It isn't merely asserted. An analysis was done which allowed for NIST assumptions of shear studs breaking on the beams, no shear studs on the girder, and no expansion to the east by the 52 foot long beams.
In case you didn't notice, I explained earlier that the girder would get trapped behind the side plate even if it is only heated a slight amount. Its western corner only has a 5/32" clearance from the side plate and that gap gets closed with a temperature increase of just 70 F. The beams need to be at 600 C (1,112 F) to get anywhere near a plausible amount of expansion and the girder was right next to them and also connected to them.

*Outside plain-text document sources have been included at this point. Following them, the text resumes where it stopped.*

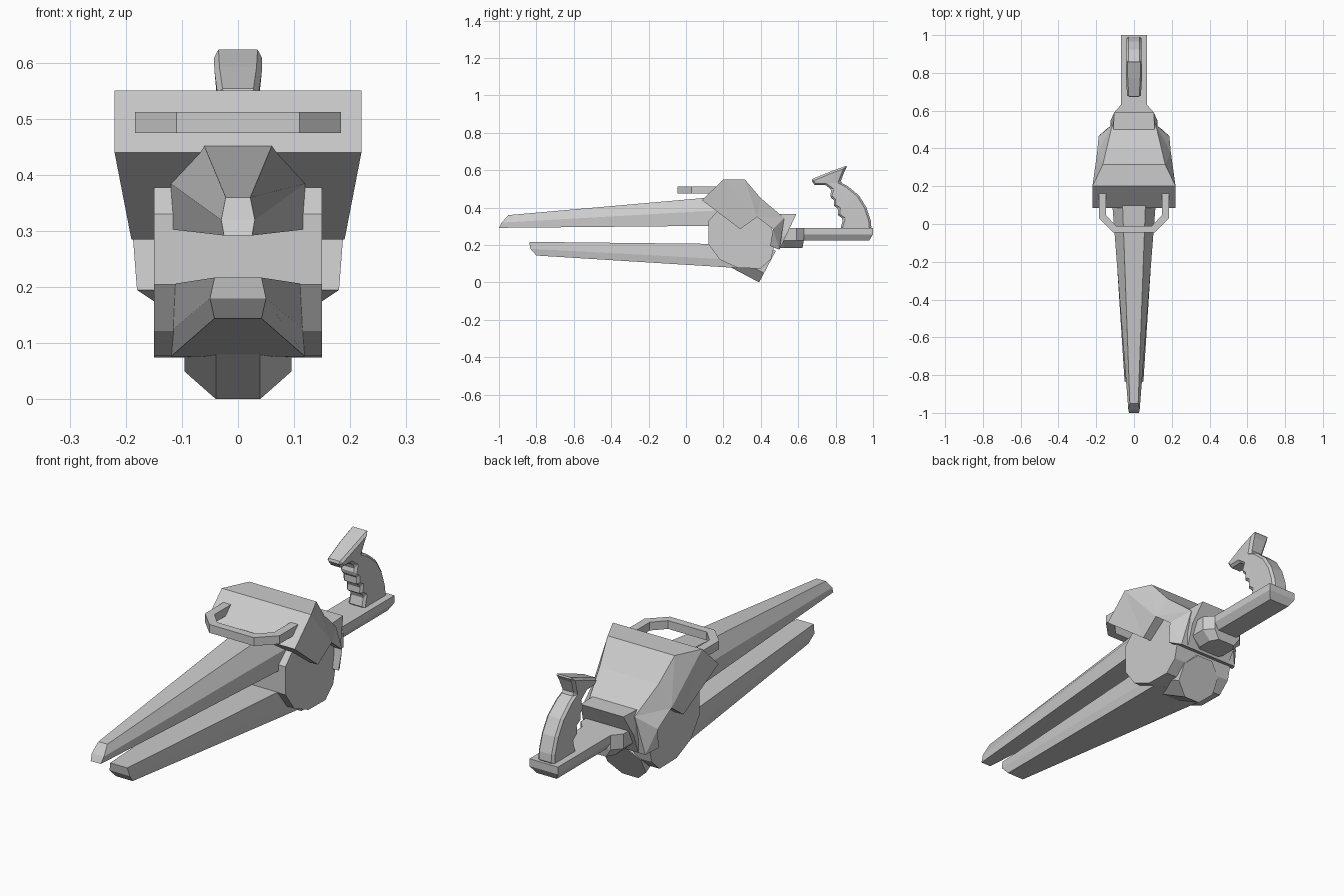
import bpy, bmesh, math
from mathutils import Matrix


def finish(bm, name):
    bmesh.ops.recalc_face_normals(bm, faces=bm.faces)
    me = bpy.data.meshes.new(name)
    bm.to_mesh(me)
    bm.free()
    ob = bpy.data.objects.new(name, me)
    bpy.context.collection.objects.link(ob)
    return ob


def loft(name, rings):
    """Skin equal-length rings of (x, y, z) points and cap both ends."""
    bm = bmesh.new()
    vs = [[bm.verts.new(p) for p in r] for r in rings]
    n = len(vs[0])
    for a, b in zip(vs, vs[1:]):
        for i in range(n):
            j = (i + 1) % n
            bm.faces.new((a[i], a[j], b[j], b[i]))
    caps = [bm.faces.new(vs[0]), bm.faces.new(vs[-1])]
    bmesh.ops.recalc_face_normals(bm, faces=bm.faces)
    bmesh.ops.triangulate(bm, faces=[f for f in caps if len(f.verts) > 4])
    return finish(bm, name)


def side_profile(name, pts, x=None):
    """Symmetric solid from a side outline; each point is (y, z) or (y, z, half width)."""
    full = [(p[0], p[1], p[2] if len(p) > 2 else x) for p in pts]
    return loft(name, [[(s * w, y, z) for y, z, w in full] for s in (-1, 1)])


def mirror_ring(half):
    return half + [(-x, y, z) for x, y, z in reversed(half)]


# Long tapered prongs
loft("upper_prong", [
    mirror_ring([(0.022, -0.95, 0.36), (0.03, -0.985, 0.32), (0.025, -1.0, 0.292)]),
    mirror_ring([(0.063, 0.17, 0.458), (0.12, 0.17, 0.385), (0.12, 0.17, 0.303)])])
loft("lower_prong", [
    mirror_ring([(0.042, -0.838, 0.217), (0.05, -0.832, 0.18), (0.042, -0.80, 0.144)]),
    mirror_ring([(0.12, 0.25, 0.205), (0.12, 0.25, 0.122), (0.12, 0.30, 0.076)])])

# Central drum the prongs join into
side_profile("drum", [
    (0.12, 0.205), (0.12, 0.33), (0.165, 0.377), (0.27, 0.42), (0.38, 0.40),
    (0.45, 0.33), (0.475, 0.21), (0.455, 0.125), (0.40, 0.075), (0.28, 0.077),
    (0.18, 0.122)], 0.15)

# Tilted octagonal plug under the drum
bm = bmesh.new()
bmesh.ops.create_cone(bm, cap_ends=True, segments=8, radius1=0.103, radius2=0.103,
                      depth=0.25, matrix=Matrix.Rotation(math.pi / 8, 4, 'Z'))
plug = finish(bm, "lower_plug")
plug.location = (0, 0.325, 0.143)
plug.rotation_euler.x = math.atan2(-0.883, -0.468)

# Upper housing
side_profile("housing", [
    (0.085, 0.44, 0.22), (0.20, 0.55, 0.22), (0.315, 0.55, 0.165),
    (0.40, 0.45, 0.145), (0.525, 0.345, 0.115), (0.50, 0.175, 0.15),
    (0.45, 0.195, 0.18), (0.465, 0.285, 0.187), (0.38, 0.35, 0.195),
    (0.29, 0.285, 0.19)])

# Rear collar
side_profile("rear_collar", [
    (0.49, 0.365, 0.11), (0.59, 0.366, 0.105), (0.545, 0.27, 0.125),
    (0.50, 0.175, 0.115), (0.46, 0.19, 0.12)])

# Faceted joint between collar and rear bar
joint = [(0.07, 0.63), (0.105, 0.59), (0.105, 0.52), (0.07, 0.48)]
loft("rear_joint", [
    mirror_ring([(x * sx, 0.56 + (y - 0.56) * sy, z) for x, y in joint])
    for z, sx, sy in ((0.29, 1, 1), (0.225, 1, 1), (0.185, 0.6, 0.9))])

# Rear bar with chamfered underside
loft("rear_bar", [
    mirror_ring([(0.07, y0, 0.29), (0.07, y0, 0.257), (0.05, y1, 0.225)])
    for y0, y1 in ((0.60, 0.60), (1.0, 0.98))])

# Upright grip with finger notches
grip = side_profile("grip", [
    (0.866, 0.627, 0.045), (0.77, 0.592, 0.043), (0.667, 0.55, 0.037),
    (0.688, 0.52, 0.033), (0.746, 0.52, 0.036), (0.78, 0.495, 0.038),
    (0.768, 0.46, 0.04), (0.79, 0.44, 0.04), (0.79, 0.41, 0.04),
    (0.815, 0.395, 0.04), (0.812, 0.36, 0.04), (0.84, 0.34, 0.04),
    (0.825, 0.285, 0.04), (0.992, 0.285, 0.04), (0.988, 0.33, 0.04),
    (0.965, 0.40, 0.04), (0.925, 0.465, 0.04), (0.865, 0.515, 0.038),
    (0.825, 0.535, 0.036), (0.85, 0.60, 0.042)])
bev = grip.modifiers.new("soft_edges", 'BEVEL')
bev.width = 0.01
bev.segments = 1
bev.limit_method = 'ANGLE'
bev.angle_limit = math.radians(60)

# Front carry handle
outer = [(0.184, 0.19), (0.184, 0.03), (0.11, -0.045)]
inner = [(0.095, -0.01), (0.147, 0.045), (0.147, 0.19)]
path = outer + [(-x, y) for x, y in reversed(outer)]
path += [(-x, y) for x, y in reversed(inner)] + inner
loft("front_handle", [[(x, y, z) for x, y in path] for z in (0.475, 0.512)])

The girder could not possibly stay at room temperature and would thus be in the envelope of the side plate under all possible conditions where the beams would be pushing it to the west.
You have a serious conflict since you insist on supporting the NIST collapse initiation hypothesis in general, but don't seem to be able to articulate a scenario that would work for it.
No one has shown that collapse would not initiate in the NIST scenario given the addition of the side plates or any other structural element omitted by NIST. Hulsey and Arup specifically tested alternative scenarios and found, in those alternative scenarios, there would be side plate trapping (and I'm being generous by characterizing Hulsey's conclusions to date as actual findings, given that his approach to local connection failures seemingly makes little sense). (Arup also found that in several of those alternative scenarios, the girder still failed after the side plate trapping.) But no one--not you, not Hulsey, not Arup, not Weidlinger--has recreated NIST's comprehensive model of the first 16 floors of WTC7 and tested, as NIST did, how the observed fires--acting in an actual progression scenario--would damage those floors. Reducing the problem to merely being whether the girder moves against the side plate at a certain point in time under a specific set of conditions does nothing to undermine NIST's report unless you show that also happens under NIST's scenario, taking into account the fire progression and the damage in the surrounding area.